5Undergoing a Physical and Mental Transformation is the Way to Lasting Happiness
As seen in: Grease, The Breakfast Club, She's All That, American Pie
Can't get a date? The person you love doesn't love you back? Well, according to teen movies, it's probably because you dress in clothing that reflects your individuality, background and personal style. The solution couldn't be any simpler: Just completely erase any external evidence of your personality, and physically transform yourself into whatever you think your crush will like.
The greasier, the better.
In Grease, innocent Sandy breaks up with John Travolta after he tries to pressure her into sex. For some reason, she immediately regrets this rash decision and sets about remaking herself in the image of the slutty women he seems to prefer. The change includes taking up smoking, changing her mannerisms and even getting rid of her accent.
Is Sandy in love or the witness protection program?
It's not just women who are encouraged to erase their personalities, though. In American Pie, Chris Klein can't lose his virginity until he totally transforms himself from a douchey jock into a douche bag who wears sweaters.
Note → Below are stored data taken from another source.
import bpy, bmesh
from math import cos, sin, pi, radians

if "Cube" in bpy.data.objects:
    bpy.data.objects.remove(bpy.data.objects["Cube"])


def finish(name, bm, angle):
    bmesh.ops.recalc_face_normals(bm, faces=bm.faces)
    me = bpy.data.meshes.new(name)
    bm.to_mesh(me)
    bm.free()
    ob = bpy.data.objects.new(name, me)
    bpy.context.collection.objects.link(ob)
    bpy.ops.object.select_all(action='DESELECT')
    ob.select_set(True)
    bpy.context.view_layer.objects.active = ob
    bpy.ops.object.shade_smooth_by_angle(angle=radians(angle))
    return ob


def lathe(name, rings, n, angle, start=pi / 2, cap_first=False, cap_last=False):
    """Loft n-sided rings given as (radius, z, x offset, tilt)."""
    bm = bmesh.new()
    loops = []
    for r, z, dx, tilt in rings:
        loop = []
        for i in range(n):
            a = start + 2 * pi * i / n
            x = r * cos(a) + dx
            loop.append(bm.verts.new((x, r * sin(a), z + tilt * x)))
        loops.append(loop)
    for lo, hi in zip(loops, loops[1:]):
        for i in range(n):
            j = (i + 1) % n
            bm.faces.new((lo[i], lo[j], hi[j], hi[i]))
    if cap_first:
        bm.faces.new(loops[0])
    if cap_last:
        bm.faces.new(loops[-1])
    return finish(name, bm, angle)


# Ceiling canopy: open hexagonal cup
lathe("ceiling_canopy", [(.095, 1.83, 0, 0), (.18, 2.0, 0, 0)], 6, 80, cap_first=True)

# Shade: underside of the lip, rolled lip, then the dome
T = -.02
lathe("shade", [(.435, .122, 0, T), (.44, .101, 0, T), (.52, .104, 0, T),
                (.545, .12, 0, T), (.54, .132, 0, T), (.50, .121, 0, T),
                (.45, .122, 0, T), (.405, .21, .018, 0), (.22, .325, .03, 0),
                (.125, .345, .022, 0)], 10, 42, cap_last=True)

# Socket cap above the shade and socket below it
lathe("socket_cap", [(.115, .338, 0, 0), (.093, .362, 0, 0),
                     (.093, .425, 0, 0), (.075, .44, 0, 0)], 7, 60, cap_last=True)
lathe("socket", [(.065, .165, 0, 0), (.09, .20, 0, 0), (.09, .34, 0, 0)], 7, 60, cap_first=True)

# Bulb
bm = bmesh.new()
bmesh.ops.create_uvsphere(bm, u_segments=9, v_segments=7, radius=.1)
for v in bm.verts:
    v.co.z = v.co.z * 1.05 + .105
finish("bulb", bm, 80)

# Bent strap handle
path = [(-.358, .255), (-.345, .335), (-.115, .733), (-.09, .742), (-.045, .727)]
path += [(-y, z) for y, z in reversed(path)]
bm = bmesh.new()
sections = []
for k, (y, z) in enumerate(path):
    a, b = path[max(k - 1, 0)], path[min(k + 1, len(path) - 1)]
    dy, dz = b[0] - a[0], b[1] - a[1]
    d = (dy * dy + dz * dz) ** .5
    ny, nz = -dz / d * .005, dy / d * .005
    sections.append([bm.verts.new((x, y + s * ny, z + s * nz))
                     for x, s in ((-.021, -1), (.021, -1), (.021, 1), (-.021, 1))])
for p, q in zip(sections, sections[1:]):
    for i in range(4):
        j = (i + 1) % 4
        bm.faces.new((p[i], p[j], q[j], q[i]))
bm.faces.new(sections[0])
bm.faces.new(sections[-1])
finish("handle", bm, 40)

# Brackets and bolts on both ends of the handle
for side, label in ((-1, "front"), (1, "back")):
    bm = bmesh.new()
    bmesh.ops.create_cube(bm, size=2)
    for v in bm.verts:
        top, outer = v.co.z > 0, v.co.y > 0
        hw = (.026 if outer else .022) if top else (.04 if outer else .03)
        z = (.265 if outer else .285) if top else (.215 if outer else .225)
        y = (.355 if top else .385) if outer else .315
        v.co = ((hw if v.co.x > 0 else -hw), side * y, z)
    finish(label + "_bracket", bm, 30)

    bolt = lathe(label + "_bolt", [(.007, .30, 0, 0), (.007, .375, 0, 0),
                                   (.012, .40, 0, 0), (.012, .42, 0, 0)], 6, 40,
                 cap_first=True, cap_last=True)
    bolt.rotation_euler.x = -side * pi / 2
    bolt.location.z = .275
And of course, in Grease, John Travolta can't make his car fly until he undergoes a personality wipe that takes him from greaser to ... greaser in a sweater?
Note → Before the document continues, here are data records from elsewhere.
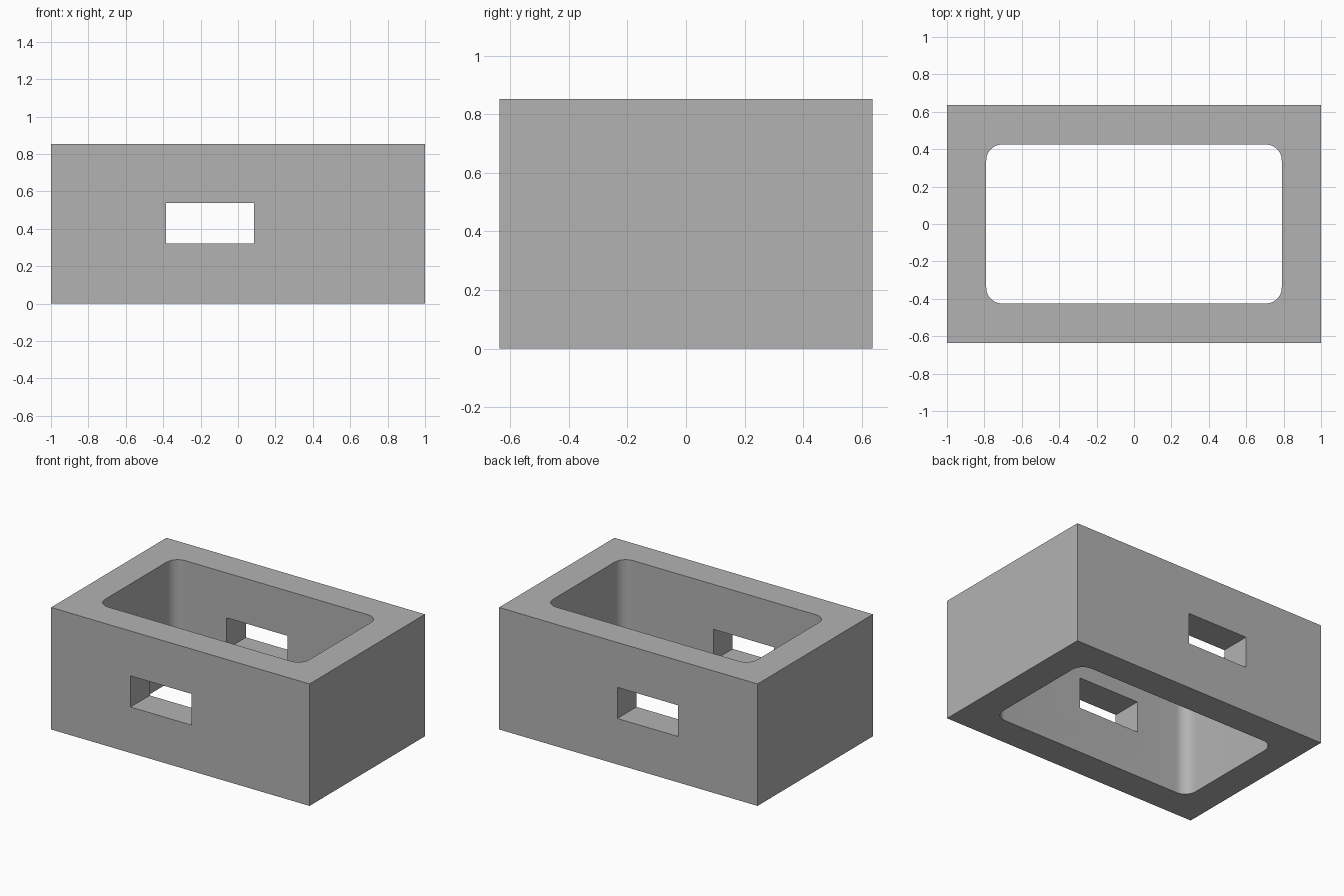
import bpy
import bmesh
import math
from mathutils import Matrix, Vector

WIDTH, DEPTH, HEIGHT = 2.0, 1.275, 0.853

default = bpy.data.objects.get("Cube")
if default:
    bpy.data.objects.remove(default, do_unlink=True)

grey = bpy.data.materials.new("plain grey")
grey.use_nodes = True
colour = (0.45, 0.45, 0.45, 1.0)
grey.diffuse_color = colour
grey.node_tree.nodes["Principled BSDF"].inputs["Base Color"].default_value = colour


def block(name, size, centre, corner_radius=0.0):
    """Box with optionally rounded vertical edges."""
    bm = bmesh.new()
    bmesh.ops.create_cube(bm, size=1.0, matrix=Matrix.Diagonal((*size, 1.0)))
    if corner_radius:
        upright = [e for e in bm.edges
                   if abs(e.verts[0].co.z - e.verts[1].co.z) > size[2] / 2]
        bmesh.ops.bevel(bm, geom=upright, offset=corner_radius, segments=12,
                        profile=0.5, affect='EDGES')
    bmesh.ops.translate(bm, verts=bm.verts, vec=Vector(centre))
    mesh = bpy.data.meshes.new(name)
    bm.to_mesh(mesh)
    bm.free()
    mesh.materials.append(grey)
    obj = bpy.data.objects.new(name, mesh)
    bpy.context.collection.objects.link(obj)
    return obj


# Outer body
frame = block("box_frame", (WIDTH, DEPTH, HEIGHT), (0, 0, HEIGHT / 2))

# Rounded vertical opening and the slot through the front and back walls
cutters = [
    block("cavity_cutter", (1.58, 0.85, 2.0), (0, 0, HEIGHT / 2), 0.085),
    block("slot_cutter", (0.47, 2.0, 0.218), (-0.15, 0, 0.43)),
]

bpy.context.view_layer.objects.active = frame
for cutter in cutters:
    cutter.hide_render = True
    cut = frame.modifiers.new(cutter.name, 'BOOLEAN')
    cut.operation = 'DIFFERENCE'
    cut.solver = 'EXACT'
    cut.object = cutter
    bpy.ops.object.modifier_apply(modifier=cut.name)
    bpy.data.objects.remove(cutter, do_unlink=True)

# Smooth cavity corners, crisp edges elsewhere
bpy.ops.object.select_all(action='DESELECT')
frame.select_set(True)
bpy.ops.object.shade_smooth_by_angle(angle=math.radians(30))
"Yeah she risked getting pregnant and took up a life threatening habit, but I'm wearing a fucking sweater over here."
In The Breakfast Club, the mysterious, silent Allison gets a makeover that transforms her from standard "cute goth" to "hip and sexy," which in the 80s meant that all of her clothes look like they're made out of pillowcases.
"Huge improvement." - Guy who's not to be trusted around children.
Popular jock Andrew, who up until this point has regarded Allison as an unusually talkative piece of furniture, is immediately enamored, rewarding the former outcast by holding hands and kissing her. It's the beginning of what we're sure turned out to be a happy and long-lasting relationship.
None of these, however, is as brutal as the 1999 film She's All That, in which a popular student named Zach spends the film remaking the brooding, artistic classmate Laney to better fit the tastes of him and his friends. He gets her to wear contacts instead of glasses, has his sister cut most of her hair off, gets her to wear makeup and dresses her in heels and the exact same skimpy dress that his ex-girlfriend wore.
The message being that women are interchangeable.
Zach ultimately ends up winning Laney's love, making the message pretty clear: If you can't find a girl you like right away, you can pretty much just create one to suit you from scratch.